■ **Source material**:
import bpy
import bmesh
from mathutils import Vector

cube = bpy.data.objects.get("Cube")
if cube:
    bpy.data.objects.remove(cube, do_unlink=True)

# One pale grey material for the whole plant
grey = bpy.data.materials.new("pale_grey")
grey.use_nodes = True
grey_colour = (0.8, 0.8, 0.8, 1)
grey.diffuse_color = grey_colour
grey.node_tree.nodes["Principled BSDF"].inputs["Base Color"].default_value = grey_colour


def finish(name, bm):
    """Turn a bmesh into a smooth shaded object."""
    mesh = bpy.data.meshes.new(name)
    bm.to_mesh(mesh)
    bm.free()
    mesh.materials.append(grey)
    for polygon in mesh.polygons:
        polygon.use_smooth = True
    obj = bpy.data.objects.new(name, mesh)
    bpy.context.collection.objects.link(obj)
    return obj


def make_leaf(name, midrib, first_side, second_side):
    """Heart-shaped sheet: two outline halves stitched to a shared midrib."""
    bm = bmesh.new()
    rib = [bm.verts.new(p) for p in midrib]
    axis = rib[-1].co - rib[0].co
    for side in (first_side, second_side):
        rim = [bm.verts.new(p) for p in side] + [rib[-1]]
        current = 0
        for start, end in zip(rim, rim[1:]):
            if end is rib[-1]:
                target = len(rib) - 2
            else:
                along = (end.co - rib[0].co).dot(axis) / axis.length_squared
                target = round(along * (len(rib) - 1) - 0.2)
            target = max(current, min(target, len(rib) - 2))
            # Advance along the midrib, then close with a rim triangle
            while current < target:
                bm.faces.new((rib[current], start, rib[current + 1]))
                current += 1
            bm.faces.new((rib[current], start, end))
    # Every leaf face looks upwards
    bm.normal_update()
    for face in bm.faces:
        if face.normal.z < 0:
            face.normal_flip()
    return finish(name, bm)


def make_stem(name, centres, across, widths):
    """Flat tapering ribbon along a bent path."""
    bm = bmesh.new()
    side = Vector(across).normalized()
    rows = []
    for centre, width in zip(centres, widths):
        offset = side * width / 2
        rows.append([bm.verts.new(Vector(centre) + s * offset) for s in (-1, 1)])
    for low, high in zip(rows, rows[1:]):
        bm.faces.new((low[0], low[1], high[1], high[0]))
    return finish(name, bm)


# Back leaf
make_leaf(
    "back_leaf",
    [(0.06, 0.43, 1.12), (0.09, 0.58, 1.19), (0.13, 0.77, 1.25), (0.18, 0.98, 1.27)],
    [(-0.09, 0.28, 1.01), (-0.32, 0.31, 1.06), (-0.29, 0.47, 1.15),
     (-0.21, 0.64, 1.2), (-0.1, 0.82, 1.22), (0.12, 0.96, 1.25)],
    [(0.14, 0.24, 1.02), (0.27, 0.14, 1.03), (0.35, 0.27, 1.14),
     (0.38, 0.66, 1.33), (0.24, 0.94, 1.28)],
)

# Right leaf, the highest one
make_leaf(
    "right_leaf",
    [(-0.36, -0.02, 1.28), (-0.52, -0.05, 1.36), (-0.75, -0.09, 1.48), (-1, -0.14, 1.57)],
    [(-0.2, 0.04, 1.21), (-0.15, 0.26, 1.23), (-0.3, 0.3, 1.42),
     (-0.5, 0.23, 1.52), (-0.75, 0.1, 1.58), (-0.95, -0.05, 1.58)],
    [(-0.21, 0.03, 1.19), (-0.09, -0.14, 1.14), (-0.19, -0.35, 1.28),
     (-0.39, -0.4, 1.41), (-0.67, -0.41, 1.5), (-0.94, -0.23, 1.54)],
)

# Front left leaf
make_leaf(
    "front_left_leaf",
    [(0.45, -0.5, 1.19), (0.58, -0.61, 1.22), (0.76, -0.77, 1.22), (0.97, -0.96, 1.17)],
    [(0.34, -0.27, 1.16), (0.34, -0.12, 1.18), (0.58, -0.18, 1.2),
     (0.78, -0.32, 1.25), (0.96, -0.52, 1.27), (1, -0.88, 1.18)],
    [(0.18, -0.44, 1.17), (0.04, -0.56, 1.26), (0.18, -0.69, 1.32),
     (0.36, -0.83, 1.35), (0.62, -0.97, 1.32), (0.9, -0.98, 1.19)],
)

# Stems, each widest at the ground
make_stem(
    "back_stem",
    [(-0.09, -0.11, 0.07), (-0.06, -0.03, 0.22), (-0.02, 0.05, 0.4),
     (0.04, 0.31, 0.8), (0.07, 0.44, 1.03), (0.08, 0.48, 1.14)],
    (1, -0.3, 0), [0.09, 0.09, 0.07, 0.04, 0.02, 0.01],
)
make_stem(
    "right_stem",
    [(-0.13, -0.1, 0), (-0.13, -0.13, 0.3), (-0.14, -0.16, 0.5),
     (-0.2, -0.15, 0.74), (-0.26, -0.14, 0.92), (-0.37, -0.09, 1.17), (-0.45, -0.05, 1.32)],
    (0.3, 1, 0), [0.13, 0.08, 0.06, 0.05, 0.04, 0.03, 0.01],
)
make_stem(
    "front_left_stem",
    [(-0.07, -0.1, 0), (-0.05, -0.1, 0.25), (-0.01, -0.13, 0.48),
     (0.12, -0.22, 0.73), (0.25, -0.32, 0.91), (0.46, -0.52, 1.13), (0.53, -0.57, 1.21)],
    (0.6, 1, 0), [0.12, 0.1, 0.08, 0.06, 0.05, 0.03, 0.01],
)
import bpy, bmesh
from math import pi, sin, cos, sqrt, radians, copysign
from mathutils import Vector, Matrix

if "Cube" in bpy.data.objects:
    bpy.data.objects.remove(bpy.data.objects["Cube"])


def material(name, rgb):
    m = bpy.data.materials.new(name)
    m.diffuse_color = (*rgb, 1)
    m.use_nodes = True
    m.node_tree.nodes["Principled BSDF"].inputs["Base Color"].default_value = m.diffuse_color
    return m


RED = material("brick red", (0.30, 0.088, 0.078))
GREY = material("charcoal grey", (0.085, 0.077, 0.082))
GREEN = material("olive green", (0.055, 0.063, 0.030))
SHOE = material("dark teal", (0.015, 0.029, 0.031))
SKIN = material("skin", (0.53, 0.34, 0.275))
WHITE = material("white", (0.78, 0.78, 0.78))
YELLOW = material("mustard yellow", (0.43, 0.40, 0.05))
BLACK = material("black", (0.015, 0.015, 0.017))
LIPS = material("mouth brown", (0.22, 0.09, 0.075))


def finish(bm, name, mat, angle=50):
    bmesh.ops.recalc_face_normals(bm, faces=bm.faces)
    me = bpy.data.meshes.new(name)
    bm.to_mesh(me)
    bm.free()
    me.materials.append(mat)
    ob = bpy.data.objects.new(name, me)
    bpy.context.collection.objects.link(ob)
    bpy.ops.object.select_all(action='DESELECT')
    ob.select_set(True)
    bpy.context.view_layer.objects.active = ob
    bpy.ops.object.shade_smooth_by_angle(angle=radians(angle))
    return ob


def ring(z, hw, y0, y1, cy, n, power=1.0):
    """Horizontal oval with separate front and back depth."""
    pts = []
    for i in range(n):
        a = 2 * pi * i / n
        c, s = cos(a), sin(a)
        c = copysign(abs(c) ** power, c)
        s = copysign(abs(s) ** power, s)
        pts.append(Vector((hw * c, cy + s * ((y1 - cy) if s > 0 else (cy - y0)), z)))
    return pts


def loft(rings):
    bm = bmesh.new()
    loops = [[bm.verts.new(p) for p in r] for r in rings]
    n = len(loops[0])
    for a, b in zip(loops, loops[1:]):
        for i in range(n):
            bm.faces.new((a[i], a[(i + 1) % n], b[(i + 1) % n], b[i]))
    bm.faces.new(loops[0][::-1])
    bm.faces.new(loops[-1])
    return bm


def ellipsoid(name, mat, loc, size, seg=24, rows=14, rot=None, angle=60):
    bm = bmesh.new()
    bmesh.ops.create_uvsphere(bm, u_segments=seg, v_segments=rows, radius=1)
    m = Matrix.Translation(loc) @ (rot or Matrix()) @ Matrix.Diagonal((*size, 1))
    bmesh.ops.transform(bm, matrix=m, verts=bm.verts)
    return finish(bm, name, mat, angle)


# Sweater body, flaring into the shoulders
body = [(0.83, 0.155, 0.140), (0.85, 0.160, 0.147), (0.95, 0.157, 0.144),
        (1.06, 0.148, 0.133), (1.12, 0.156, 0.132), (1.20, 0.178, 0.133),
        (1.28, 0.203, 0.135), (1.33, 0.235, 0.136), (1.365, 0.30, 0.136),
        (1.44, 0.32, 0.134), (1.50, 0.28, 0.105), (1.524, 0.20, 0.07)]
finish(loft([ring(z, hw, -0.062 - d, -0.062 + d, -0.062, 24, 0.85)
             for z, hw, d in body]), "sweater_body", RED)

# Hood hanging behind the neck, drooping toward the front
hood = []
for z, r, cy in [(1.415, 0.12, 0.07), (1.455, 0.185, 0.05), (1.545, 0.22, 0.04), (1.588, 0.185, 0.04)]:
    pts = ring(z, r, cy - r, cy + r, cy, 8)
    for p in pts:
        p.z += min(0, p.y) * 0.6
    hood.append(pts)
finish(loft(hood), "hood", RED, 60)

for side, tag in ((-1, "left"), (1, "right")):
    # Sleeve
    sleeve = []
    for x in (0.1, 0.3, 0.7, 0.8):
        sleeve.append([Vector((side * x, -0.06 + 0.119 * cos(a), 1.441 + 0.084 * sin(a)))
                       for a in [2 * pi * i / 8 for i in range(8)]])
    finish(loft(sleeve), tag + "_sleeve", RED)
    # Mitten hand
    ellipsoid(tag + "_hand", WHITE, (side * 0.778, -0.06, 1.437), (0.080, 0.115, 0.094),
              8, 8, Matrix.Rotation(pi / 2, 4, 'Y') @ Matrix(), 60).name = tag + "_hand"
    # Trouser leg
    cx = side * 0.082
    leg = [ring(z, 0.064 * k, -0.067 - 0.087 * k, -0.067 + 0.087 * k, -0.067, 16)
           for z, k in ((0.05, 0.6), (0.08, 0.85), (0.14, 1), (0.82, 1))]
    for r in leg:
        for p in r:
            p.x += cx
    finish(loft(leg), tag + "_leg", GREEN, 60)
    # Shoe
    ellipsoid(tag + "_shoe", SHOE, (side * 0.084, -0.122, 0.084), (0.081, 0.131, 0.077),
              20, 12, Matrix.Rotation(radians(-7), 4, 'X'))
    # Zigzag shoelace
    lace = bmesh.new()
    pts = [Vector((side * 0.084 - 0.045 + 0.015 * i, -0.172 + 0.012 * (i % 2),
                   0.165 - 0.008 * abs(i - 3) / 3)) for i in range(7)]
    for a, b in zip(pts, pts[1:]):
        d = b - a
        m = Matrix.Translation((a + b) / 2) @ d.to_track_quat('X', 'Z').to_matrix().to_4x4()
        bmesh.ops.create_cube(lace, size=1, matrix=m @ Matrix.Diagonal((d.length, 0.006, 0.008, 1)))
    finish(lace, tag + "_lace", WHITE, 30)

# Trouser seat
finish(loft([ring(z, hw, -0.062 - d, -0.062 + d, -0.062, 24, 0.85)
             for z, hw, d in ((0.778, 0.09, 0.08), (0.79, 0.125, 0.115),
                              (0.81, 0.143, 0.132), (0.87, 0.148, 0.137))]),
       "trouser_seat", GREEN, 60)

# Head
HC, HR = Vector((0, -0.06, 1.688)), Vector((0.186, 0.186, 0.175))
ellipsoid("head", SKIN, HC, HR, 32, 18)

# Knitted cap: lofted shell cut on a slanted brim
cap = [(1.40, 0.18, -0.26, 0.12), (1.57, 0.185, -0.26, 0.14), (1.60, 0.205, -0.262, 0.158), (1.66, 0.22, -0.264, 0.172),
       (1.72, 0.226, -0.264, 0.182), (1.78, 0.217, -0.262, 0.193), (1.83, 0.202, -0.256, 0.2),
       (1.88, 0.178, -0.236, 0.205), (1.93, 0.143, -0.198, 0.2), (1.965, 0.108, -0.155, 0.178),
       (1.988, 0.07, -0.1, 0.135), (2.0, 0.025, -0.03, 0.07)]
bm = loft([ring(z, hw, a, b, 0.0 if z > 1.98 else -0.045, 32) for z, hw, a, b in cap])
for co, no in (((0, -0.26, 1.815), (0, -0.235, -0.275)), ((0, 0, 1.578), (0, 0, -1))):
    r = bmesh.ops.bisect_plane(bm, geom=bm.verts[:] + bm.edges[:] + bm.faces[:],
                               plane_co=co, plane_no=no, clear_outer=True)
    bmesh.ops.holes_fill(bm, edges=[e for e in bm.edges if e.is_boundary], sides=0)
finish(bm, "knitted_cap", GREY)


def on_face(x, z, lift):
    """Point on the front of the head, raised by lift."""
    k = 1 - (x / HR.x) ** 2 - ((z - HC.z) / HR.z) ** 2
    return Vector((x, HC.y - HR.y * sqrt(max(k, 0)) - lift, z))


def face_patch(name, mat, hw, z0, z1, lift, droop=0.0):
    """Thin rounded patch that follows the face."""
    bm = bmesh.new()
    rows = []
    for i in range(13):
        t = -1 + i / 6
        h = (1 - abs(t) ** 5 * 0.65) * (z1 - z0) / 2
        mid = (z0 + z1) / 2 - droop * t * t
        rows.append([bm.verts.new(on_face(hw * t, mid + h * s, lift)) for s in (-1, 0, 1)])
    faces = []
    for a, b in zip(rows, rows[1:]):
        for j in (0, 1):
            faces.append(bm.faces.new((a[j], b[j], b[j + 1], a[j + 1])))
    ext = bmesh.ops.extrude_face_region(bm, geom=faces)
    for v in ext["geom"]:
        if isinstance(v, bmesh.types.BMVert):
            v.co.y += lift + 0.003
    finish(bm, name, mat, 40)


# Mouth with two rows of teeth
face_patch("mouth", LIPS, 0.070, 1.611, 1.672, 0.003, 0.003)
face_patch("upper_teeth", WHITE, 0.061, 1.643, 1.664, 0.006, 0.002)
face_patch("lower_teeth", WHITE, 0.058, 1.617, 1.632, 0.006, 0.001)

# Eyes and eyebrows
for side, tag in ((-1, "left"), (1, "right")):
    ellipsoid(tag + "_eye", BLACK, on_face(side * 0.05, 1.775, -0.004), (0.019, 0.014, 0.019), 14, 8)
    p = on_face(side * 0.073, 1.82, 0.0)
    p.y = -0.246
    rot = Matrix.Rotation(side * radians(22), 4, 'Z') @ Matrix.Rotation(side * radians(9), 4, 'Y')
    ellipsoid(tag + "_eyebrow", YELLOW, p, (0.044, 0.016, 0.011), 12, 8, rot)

■ **Task description**: All lines in the listing above from the line containing "bpy.ops.object.shade_smooth_by_angle(angle=radians(angle))" to the line containing "a = 2 * pi * i / n", inclusive, should be retyped exactly; no other lines should appear.

■ **Problem solution**:
    bpy.ops.object.shade_smooth_by_angle(angle=radians(angle))
    return ob


def ring(z, hw, y0, y1, cy, n, power=1.0):
    """Horizontal oval with separate front and back depth."""
    pts = []
    for i in range(n):
        a = 2 * pi * i / n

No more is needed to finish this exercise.